Work to complete =>
Print only the closing part of the entries. It starts at the line containing "z + .07, PALE)" and includes the final line, exactly as written.

Collected data
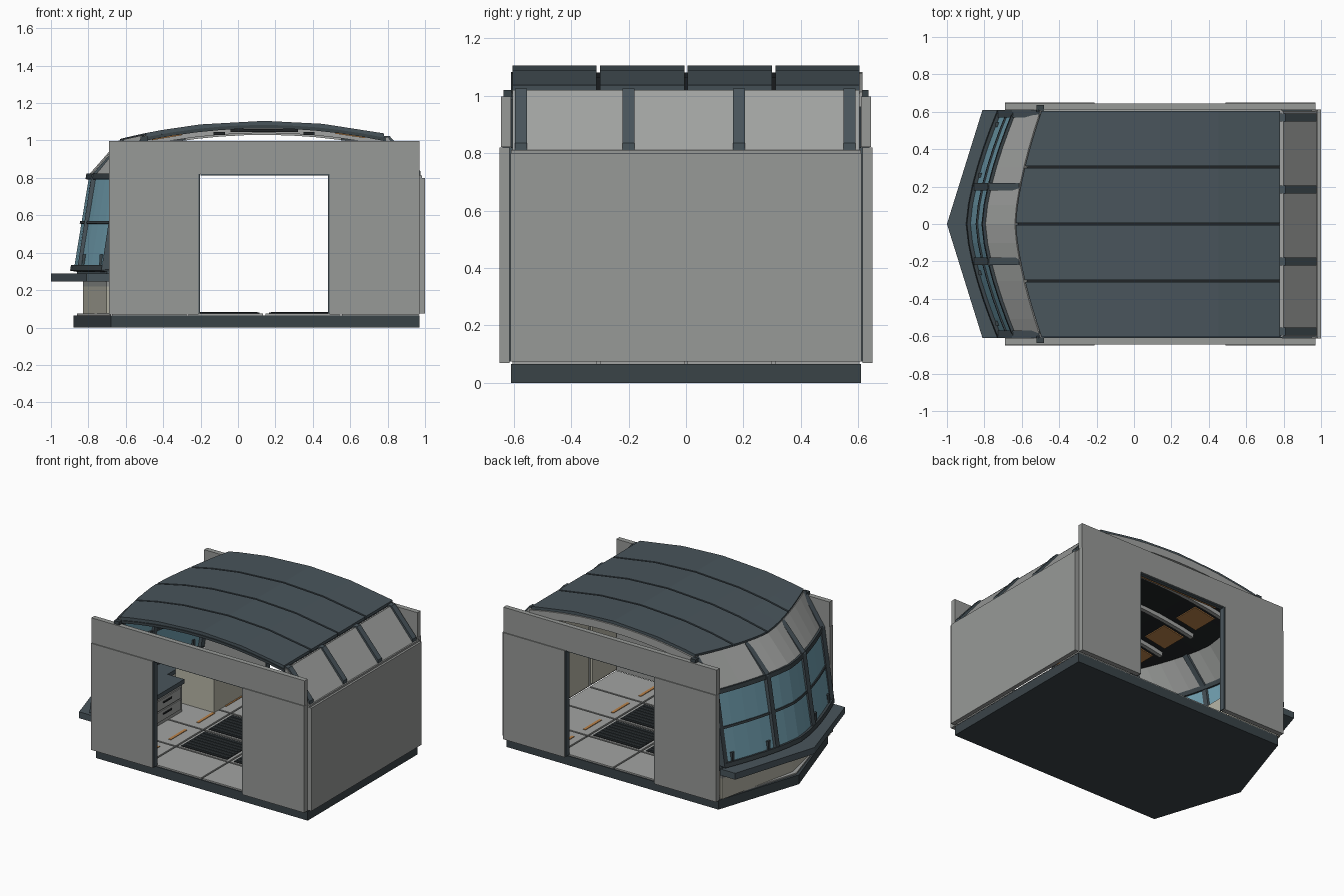
import bpy
import bmesh

cube = bpy.data.objects.get("Cube")
if cube:
    bpy.data.objects.remove(cube, do_unlink=True)


def material(name, r, g, b):
    m = bpy.data.materials.new(name)
    m.use_nodes = True
    m.diffuse_color = (r, g, b, 1)
    bsdf = m.node_tree.nodes["Principled BSDF"]
    bsdf.inputs["Base Color"].default_value = (r, g, b, 1)
    bsdf.inputs["Roughness"].default_value = 0.7
    return m


WALL = material("wall grey", .31, .32, .31)
PALE = material("pale grey", .36, .37, .36)
SLATE = material("slate blue", .066, .09, .105)
TRIM = material("dark slate", .042, .056, .064)
GLASS = material("window blue", .17, .36, .45)
BEIGE = material("beige", .48, .47, .39)
ORANGE = material("orange", .5, .23, .07)
BLACK = material("grate black", .015, .018, .02)


def finish(name, bm, mat):
    bmesh.ops.recalc_face_normals(bm, faces=bm.faces)
    mesh = bpy.data.meshes.new(name)
    bm.to_mesh(mesh)
    bm.free()
    mesh.materials.append(mat)
    ob = bpy.data.objects.new(name, mesh)
    bpy.context.collection.objects.link(ob)
    return ob


def extrude(name, outline, offset, mat):
    """Solid made by sweeping a 3D outline along an offset vector."""
    bm = bmesh.new()
    face = bm.faces.new([bm.verts.new(p) for p in outline])
    out = bmesh.ops.extrude_face_region(bm, geom=[face])
    verts = [v for v in out["geom"] if isinstance(v, bmesh.types.BMVert)]
    bmesh.ops.translate(bm, verts=verts, vec=offset)
    return finish(name, bm, mat)


def box(name, x0, x1, y0, y1, z0, z1, mat):
    return extrude(name, [(x0, y0, z0), (x1, y0, z0), (x1, y1, z0), (x0, y1, z0)],
                   (0, 0, z1 - z0), mat)


def plan(name, pts, z0, z1, mat):
    return extrude(name, [(x, y, z0) for x, y in pts], (0, 0, z1 - z0), mat)


def slab(name, pts, y0, y1, mat):
    return extrude(name, [(x, y0, z) for x, z in pts], (0, y1 - y0, 0), mat)


def sheet(name, rows, thick, mat):
    """Grid surface through rows of points, thickened."""
    bm = bmesh.new()
    grid = [[bm.verts.new(p) for p in row] for row in rows]
    for a, b in zip(grid, grid[1:]):
        for i in range(len(a) - 1):
            bm.faces.new((a[i], a[i + 1], b[i + 1], b[i]))
    ob = finish(name, bm, mat)
    mod = ob.modifiers.new("thickness", "SOLIDIFY")
    mod.thickness = thick
    mod.offset = 0
    return ob


def bow(y, depth=.17):
    return depth * (abs(y) / .61) ** 1.5


def window_x(y, z):
    return -.87 + (z - .32) / .49 * .08 + bow(y)


def roof_z(x):
    return 1.105 - .164 * (x - .14) ** 2


def span(a, b, n):
    return [a + (b - a) * i / n for i in range(n + 1)]


def band(name, z0, z1, thick, mat, out=0, y0=-.6, y1=.6):
    ys = span(y0, y1, 12)
    return sheet(name, [[(window_x(y, z) - out, y, z) for y in ys] for z in (z0, z1)], thick, mat)


# Pointed base and floor panels
plan("base", [(.97, -.61), (.97, .61), (-.68, .61), (-.88, 0), (-.68, -.61)], 0, .065, TRIM)
plan("bay_floor", [(-.68, -.6), (-.68, .6), (-.86, 0)], .064, .075, PALE)
xs = (-.68, -.27, .14, .55, .97)
ys = (-.61, -.305, 0, .305, .61)
for i in range(4):
    for j in range(4):
        x0, x1, y0, y1 = xs[i] + .006, xs[i + 1] - .006, ys[j] + .006, ys[j + 1] - .006
        box("floor_panel", x0, x1, y0, y1, .064, .075, PALE)
        if i in (1, 2) and j in (1, 2):
            box("floor_grate", x0 + .02, x1 - .02, y0 + .015, y1 - .015, .074, .079, BLACK)
            for y in span(y0 + .04, y1 - .04, 6):
                box("grate_bar", x0 + .03, x1 - .03, y - .004, y + .004, .078, .082, TRIM)
for x in (-.36, .62):
    for y in (-.46, -.155, .155, .46):
        box("floor_light", x - .01, x + .01, y - .09, y + .09, .074, .079, ORANGE)

# Front and back walls with doorways
for s in (-1, 1):
    for x0, x1 in ((-.69, -.21), (.49, .97)):
        box("door_wall", x0, x1, s * .615, s * .65, .07, .82, WALL)
    box("wall_header", -.69, .97, s * .61, s * .645, .821, .997, WALL)
    for x in (-.21, .482):
        box("door_jamb", x, x + .008, s * .605, s * .645, .075, .82, SLATE)
    box("door_head", -.2, .48, s * .612, s * .64, .814, .822, SLATE)
    box("door_light", -.18, .46, s * .585, s * .605, .825, .84, ORANGE)
    box("roof_bracket", -.52, -.48, s * .6, s * .635, .985, 1.02, TRIM)

# Side wall, inner lining and sloping panel above
box("side_wall", .97, 1, -.612, .612, .075, .80, WALL)
for y0, y1 in zip(ys, ys[1:]):
    box("wall_lining", .955, .971, y0 + .02, y1 - .02, .09, .78, BEIGE)
slab("side_slope", [(.985, .8), (.80, 1.02), (.775, 1.01), (.955, .8)], -.605, .605, PALE)
box("side_ledge", .95, .985, -.61, .61, .795, .812, WALL)
for y in (-.575, -.2, .185, .57):
    slab("side_rib", [(.975, .8), (.975, .835), (.81, 1.025), (.775, 1.025), (.775, 1.0), (.94, .8)],
         y - .021, y + .021, SLATE)

# Arched roof panels with dark seams and ceiling
stations = (-.41, -.2, .14, .45, .78)


def roof_sheet(name, y0, y1, drop, thick, mat, n=4, inset=0):
    rows = []
    for y in span(y0, y1, n):
        row = [-.63 + bow(y, .14) + inset] + list(stations)
        rows.append([(x, y, roof_z(x) - drop) for x in row])
    return sheet(name, rows, thick, mat)


for y0, y1 in zip(ys, ys[1:]):
    roof_sheet("roof_panel", y0 + .006, y1 - .006, .011, .022, SLATE)
    for x0, x1 in ((-.46, -.30), (.52, .68)):
        sheet("ceiling_insert", [[(x, y, roof_z(x) - .041) for x in (x0, x1)]
                                 for y in (y0 + .06, y1 - .06)], .008, ORANGE)
roof_sheet("ceiling", -.595, .595, .03, .012, BLACK, 12, .01)


def arch(name, y0, y1, top, bottom, mat, x0=-.48, x1=.79):
    line = span(x0, x1, 10)
    pts = [(x, roof_z(x) - top) for x in line]
    pts += [(x, roof_z(x) - bottom) for x in reversed(line)]
    slab(name, pts, y0, y1, mat)


for y in (-.305, 0, .305):
    arch("roof_beam", y - .014, y + .014, .034, .065, PALE)
arch("back_arch", .595, .615, .022, .075, PALE)
arch("front_edge", -.61, -.597, .022, .04, TRIM)
box("ceiling_vent", -.04, .32, -.5, -.36, 1.045, 1.062, BLACK)
for x in (-.1, .38):
    box("ceiling_lamp", x - .03, x + .03, -.45, -.4, 1.03, 1.045, BLACK)
for x0, x1 in ((-.42, -.28), (.55, .68)):
    box("arch_plate", x0, x1, .585, .597, 1.0, 1.04, TRIM)

# Bay window: bowed glass, rails and ribs
band("window_glass", .32, .81, .012, GLASS)
band("window_sill", .30, .33, .05, TRIM)
band("window_mid_rail", .553, .568, .03, TRIM)
band("window_top_rail", .79, .82, .045, TRIM)
upper = []
for y in span(-.605, .605, 12):
    upper.append([(window_x(y, .81), y, .81), (-.63 + bow(y, .14), y, roof_z(-.63 + bow(y, .14)) - .015)])
sheet("bay_slope", upper, .02, PALE)
for y in (-.59, -.2, .2, .59):
    a, b, c = window_x(y, .31), window_x(y, .81), -.63 + bow(y, .14)
    top = roof_z(c) - .01
    slab("bay_rib", [(a - .02, .31), (b - .025, .815), (c - .01, top), (c + .02, top - .02),
                     (b + .015, .80), (a + .02, .31)], y - .02, y + .02, SLATE)
for y in (-.53, -.26, .26, .53):
    x = window_x(y, .36)
    box("window_latch", x - .015, x + .015, y - .012, y + .012, .33, .39, TRIM)

# Outer ledge and lower bay wall
plan("bay_ledge", [(-.69, -.61), (-.81, -.61), (-1, 0), (-.81, .61), (-.69, .61), (-.83, 0)],
     .245, .29, SLATE)
lower = span(-.6, .6, 6)
for name, z0, z1, mat in (("bay_lower_wall", .075, .22, BEIGE), ("bay_lower_trim", .22, .247, WALL)):
    sheet(name, [[(-.82 + abs(y) * .21, y, z) for y in lower] for z in (z0, z1)], .02, mat)
plan("window_counter", [(-.66, -.6), (-.70, -.6), (-.86, 0), (-.70, .6), (-.66, .6)], .27, .3, SLATE)

# Cabinets inside the bay
box("corner_cabinet", -.66, -.36, .25, .58, .075, .31, BEIGE)
box("drawer_cabinet", -.7, -.54, -.2, .15, .075, .27, WALL)
box("drawer_top", -.7, -.53, -.21, .16, .27, .3, SLATE)
for z in (.1, .18):
    box("drawer_front", -.541, -.533, -.18, .13, z, z + .07, PALE)
    box("drawer_handle", -.534, -.526, -.07, .02, z + .04, z + .05, BLACK)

Your response =>
    box("drawer_front", -.541, -.533, -.18, .13, z, z + .07, PALE)
    box("drawer_handle", -.534, -.526, -.07, .02, z + .04, z + .05, BLACK)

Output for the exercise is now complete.